GIVEN INFORMATION
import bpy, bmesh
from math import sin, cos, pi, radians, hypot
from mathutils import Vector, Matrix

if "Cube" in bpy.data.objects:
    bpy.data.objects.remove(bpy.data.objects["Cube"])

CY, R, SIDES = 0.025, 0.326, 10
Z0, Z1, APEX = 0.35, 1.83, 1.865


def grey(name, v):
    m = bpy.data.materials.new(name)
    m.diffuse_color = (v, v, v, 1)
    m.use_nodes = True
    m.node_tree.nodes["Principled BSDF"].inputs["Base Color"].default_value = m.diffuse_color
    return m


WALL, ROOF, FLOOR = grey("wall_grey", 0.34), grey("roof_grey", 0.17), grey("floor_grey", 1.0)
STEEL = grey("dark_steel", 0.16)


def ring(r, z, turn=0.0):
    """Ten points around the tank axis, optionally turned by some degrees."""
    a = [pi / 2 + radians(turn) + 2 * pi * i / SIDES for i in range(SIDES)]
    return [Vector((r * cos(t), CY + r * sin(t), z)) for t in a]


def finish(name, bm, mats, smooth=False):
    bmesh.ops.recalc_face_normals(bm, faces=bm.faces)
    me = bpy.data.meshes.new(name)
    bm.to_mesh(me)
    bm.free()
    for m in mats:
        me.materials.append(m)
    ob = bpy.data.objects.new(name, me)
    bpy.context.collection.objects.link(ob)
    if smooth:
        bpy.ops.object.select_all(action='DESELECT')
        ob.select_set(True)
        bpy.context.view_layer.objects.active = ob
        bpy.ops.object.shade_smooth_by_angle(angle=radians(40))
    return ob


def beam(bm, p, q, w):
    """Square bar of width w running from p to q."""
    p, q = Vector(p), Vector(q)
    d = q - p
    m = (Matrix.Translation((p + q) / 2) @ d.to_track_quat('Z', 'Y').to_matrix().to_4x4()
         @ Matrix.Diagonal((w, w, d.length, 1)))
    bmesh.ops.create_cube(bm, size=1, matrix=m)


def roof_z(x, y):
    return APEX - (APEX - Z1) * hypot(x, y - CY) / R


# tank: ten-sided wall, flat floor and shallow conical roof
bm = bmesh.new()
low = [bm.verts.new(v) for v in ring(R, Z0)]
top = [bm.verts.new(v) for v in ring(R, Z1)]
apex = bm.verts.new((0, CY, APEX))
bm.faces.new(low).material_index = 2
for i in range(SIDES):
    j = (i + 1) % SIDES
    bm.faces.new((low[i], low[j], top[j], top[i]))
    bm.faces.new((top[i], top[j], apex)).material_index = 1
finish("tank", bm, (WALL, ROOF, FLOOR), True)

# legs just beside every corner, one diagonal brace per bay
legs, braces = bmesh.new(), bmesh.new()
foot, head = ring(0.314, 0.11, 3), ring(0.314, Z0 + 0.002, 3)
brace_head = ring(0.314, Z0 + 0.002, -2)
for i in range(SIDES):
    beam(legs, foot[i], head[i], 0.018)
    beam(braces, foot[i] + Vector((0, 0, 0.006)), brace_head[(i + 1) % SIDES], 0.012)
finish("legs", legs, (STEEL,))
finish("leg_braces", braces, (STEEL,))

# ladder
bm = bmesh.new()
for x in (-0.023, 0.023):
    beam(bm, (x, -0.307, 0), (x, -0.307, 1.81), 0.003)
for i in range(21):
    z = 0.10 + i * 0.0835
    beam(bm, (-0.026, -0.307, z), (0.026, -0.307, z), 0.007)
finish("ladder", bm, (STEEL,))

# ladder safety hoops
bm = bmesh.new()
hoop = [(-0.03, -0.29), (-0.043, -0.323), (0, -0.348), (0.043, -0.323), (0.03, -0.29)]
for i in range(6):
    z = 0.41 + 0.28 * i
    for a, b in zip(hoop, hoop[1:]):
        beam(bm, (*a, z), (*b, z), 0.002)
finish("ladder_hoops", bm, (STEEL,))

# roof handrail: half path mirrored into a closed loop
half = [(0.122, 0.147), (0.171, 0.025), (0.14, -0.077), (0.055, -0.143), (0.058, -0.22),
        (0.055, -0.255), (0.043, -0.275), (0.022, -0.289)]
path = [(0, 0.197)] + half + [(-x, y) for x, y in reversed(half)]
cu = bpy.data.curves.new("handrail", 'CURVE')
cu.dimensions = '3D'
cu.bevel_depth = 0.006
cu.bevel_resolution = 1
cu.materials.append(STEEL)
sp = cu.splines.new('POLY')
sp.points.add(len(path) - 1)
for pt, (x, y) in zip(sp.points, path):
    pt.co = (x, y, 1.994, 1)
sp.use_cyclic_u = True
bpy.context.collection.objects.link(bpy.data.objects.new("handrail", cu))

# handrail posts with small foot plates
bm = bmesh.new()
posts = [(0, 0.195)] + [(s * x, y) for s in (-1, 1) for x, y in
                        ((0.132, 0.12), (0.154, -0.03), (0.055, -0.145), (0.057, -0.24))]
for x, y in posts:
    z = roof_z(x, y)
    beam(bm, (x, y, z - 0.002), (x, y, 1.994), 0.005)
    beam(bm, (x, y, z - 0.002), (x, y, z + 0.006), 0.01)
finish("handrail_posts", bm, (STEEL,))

EXERCISE AIM
Copy out all the records exactly.

RESULT BELOW
import bpy, bmesh
from math import sin, cos, pi, radians, hypot
from mathutils import Vector, Matrix

if "Cube" in bpy.data.objects:
    bpy.data.objects.remove(bpy.data.objects["Cube"])

CY, R, SIDES = 0.025, 0.326, 10
Z0, Z1, APEX = 0.35, 1.83, 1.865


def grey(name, v):
    m = bpy.data.materials.new(name)
    m.diffuse_color = (v, v, v, 1)
    m.use_nodes = True
    m.node_tree.nodes["Principled BSDF"].inputs["Base Color"].default_value = m.diffuse_color
    return m


WALL, ROOF, FLOOR = grey("wall_grey", 0.34), grey("roof_grey", 0.17), grey("floor_grey", 1.0)
STEEL = grey("dark_steel", 0.16)


def ring(r, z, turn=0.0):
    """Ten points around the tank axis, optionally turned by some degrees."""
    a = [pi / 2 + radians(turn) + 2 * pi * i / SIDES for i in range(SIDES)]
    return [Vector((r * cos(t), CY + r * sin(t), z)) for t in a]


def finish(name, bm, mats, smooth=False):
    bmesh.ops.recalc_face_normals(bm, faces=bm.faces)
    me = bpy.data.meshes.new(name)
    bm.to_mesh(me)
    bm.free()
    for m in mats:
        me.materials.append(m)
    ob = bpy.data.objects.new(name, me)
    bpy.context.collection.objects.link(ob)
    if smooth:
        bpy.ops.object.select_all(action='DESELECT')
        ob.select_set(True)
        bpy.context.view_layer.objects.active = ob
        bpy.ops.object.shade_smooth_by_angle(angle=radians(40))
    return ob


def beam(bm, p, q, w):
    """Square bar of width w running from p to q."""
    p, q = Vector(p), Vector(q)
    d = q - p
    m = (Matrix.Translation((p + q) / 2) @ d.to_track_quat('Z', 'Y').to_matrix().to_4x4()
         @ Matrix.Diagonal((w, w, d.length, 1)))
    bmesh.ops.create_cube(bm, size=1, matrix=m)


def roof_z(x, y):
    return APEX - (APEX - Z1) * hypot(x, y - CY) / R


# tank: ten-sided wall, flat floor and shallow conical roof
bm = bmesh.new()
low = [bm.verts.new(v) for v in ring(R, Z0)]
top = [bm.verts.new(v) for v in ring(R, Z1)]
apex = bm.verts.new((0, CY, APEX))
bm.faces.new(low).material_index = 2
for i in range(SIDES):
    j = (i + 1) % SIDES
    bm.faces.new((low[i], low[j], top[j], top[i]))
    bm.faces.new((top[i], top[j], apex)).material_index = 1
finish("tank", bm, (WALL, ROOF, FLOOR), True)

# legs just beside every corner, one diagonal brace per bay
legs, braces = bmesh.new(), bmesh.new()
foot, head = ring(0.314, 0.11, 3), ring(0.314, Z0 + 0.002, 3)
brace_head = ring(0.314, Z0 + 0.002, -2)
for i in range(SIDES):
    beam(legs, foot[i], head[i], 0.018)
    beam(braces, foot[i] + Vector((0, 0, 0.006)), brace_head[(i + 1) % SIDES], 0.012)
finish("legs", legs, (STEEL,))
finish("leg_braces", braces, (STEEL,))

# ladder
bm = bmesh.new()
for x in (-0.023, 0.023):
    beam(bm, (x, -0.307, 0), (x, -0.307, 1.81), 0.003)
for i in range(21):
    z = 0.10 + i * 0.0835
    beam(bm, (-0.026, -0.307, z), (0.026, -0.307, z), 0.007)
finish("ladder", bm, (STEEL,))

# ladder safety hoops
bm = bmesh.new()
hoop = [(-0.03, -0.29), (-0.043, -0.323), (0, -0.348), (0.043, -0.323), (0.03, -0.29)]
for i in range(6):
    z = 0.41 + 0.28 * i
    for a, b in zip(hoop, hoop[1:]):
        beam(bm, (*a, z), (*b, z), 0.002)
finish("ladder_hoops", bm, (STEEL,))

# roof handrail: half path mirrored into a closed loop
half = [(0.122, 0.147), (0.171, 0.025), (0.14, -0.077), (0.055, -0.143), (0.058, -0.22),
        (0.055, -0.255), (0.043, -0.275), (0.022, -0.289)]
path = [(0, 0.197)] + half + [(-x, y) for x, y in reversed(half)]
cu = bpy.data.curves.new("handrail", 'CURVE')
cu.dimensions = '3D'
cu.bevel_depth = 0.006
cu.bevel_resolution = 1
cu.materials.append(STEEL)
sp = cu.splines.new('POLY')
sp.points.add(len(path) - 1)
for pt, (x, y) in zip(sp.points, path):
    pt.co = (x, y, 1.994, 1)
sp.use_cyclic_u = True
bpy.context.collection.objects.link(bpy.data.objects.new("handrail", cu))

# handrail posts with small foot plates
bm = bmesh.new()
posts = [(0, 0.195)] + [(s * x, y) for s in (-1, 1) for x, y in
                        ((0.132, 0.12), (0.154, -0.03), (0.055, -0.145), (0.057, -0.24))]
for x, y in posts:
    z = roof_z(x, y)
    beam(bm, (x, y, z - 0.002), (x, y, 1.994), 0.005)
    beam(bm, (x, y, z - 0.002), (x, y, z + 0.006), 0.01)
finish("handrail_posts", bm, (STEEL,))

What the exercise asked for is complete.